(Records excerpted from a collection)
● ● ●
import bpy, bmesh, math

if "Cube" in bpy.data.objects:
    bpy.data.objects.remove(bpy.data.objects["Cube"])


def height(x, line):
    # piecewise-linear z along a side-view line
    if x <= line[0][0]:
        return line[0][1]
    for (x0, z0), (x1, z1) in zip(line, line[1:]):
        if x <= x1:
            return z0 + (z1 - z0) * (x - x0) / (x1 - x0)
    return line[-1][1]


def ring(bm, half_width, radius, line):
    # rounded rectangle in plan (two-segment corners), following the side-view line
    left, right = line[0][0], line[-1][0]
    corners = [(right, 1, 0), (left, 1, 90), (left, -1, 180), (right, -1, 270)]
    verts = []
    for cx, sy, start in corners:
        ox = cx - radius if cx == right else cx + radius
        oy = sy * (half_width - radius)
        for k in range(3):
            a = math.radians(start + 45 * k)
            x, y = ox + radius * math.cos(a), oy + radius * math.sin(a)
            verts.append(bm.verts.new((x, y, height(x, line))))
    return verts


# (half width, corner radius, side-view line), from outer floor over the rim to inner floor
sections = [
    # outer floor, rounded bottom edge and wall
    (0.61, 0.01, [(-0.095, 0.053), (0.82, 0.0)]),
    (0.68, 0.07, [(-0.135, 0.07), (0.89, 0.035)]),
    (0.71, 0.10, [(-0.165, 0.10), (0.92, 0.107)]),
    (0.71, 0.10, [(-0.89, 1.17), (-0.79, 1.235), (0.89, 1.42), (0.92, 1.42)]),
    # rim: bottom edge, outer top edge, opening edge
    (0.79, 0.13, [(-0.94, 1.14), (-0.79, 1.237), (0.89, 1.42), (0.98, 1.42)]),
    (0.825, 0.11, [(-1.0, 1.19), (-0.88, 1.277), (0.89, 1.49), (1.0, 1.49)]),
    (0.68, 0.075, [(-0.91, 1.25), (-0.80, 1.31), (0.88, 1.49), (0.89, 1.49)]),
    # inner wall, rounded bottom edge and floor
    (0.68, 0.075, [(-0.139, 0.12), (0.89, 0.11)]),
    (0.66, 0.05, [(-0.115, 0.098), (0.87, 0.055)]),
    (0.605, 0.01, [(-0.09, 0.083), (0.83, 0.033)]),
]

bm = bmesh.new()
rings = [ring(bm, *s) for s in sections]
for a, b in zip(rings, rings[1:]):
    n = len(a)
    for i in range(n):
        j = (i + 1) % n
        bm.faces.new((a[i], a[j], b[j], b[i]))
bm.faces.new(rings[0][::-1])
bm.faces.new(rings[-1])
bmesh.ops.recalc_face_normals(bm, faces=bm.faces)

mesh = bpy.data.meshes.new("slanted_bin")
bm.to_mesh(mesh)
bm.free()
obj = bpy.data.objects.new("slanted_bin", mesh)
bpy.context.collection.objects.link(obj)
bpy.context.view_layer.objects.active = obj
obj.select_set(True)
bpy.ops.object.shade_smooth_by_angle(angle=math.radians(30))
● ● ●
EXERCISE DIRECTIONS: Whenever a line of the records holds the string "data", pick it out and copy it.

EXERCISE ANSWER:
if "Cube" in bpy.data.objects:
    bpy.data.objects.remove(bpy.data.objects["Cube"])
mesh = bpy.data.meshes.new("slanted_bin")
obj = bpy.data.objects.new("slanted_bin", mesh)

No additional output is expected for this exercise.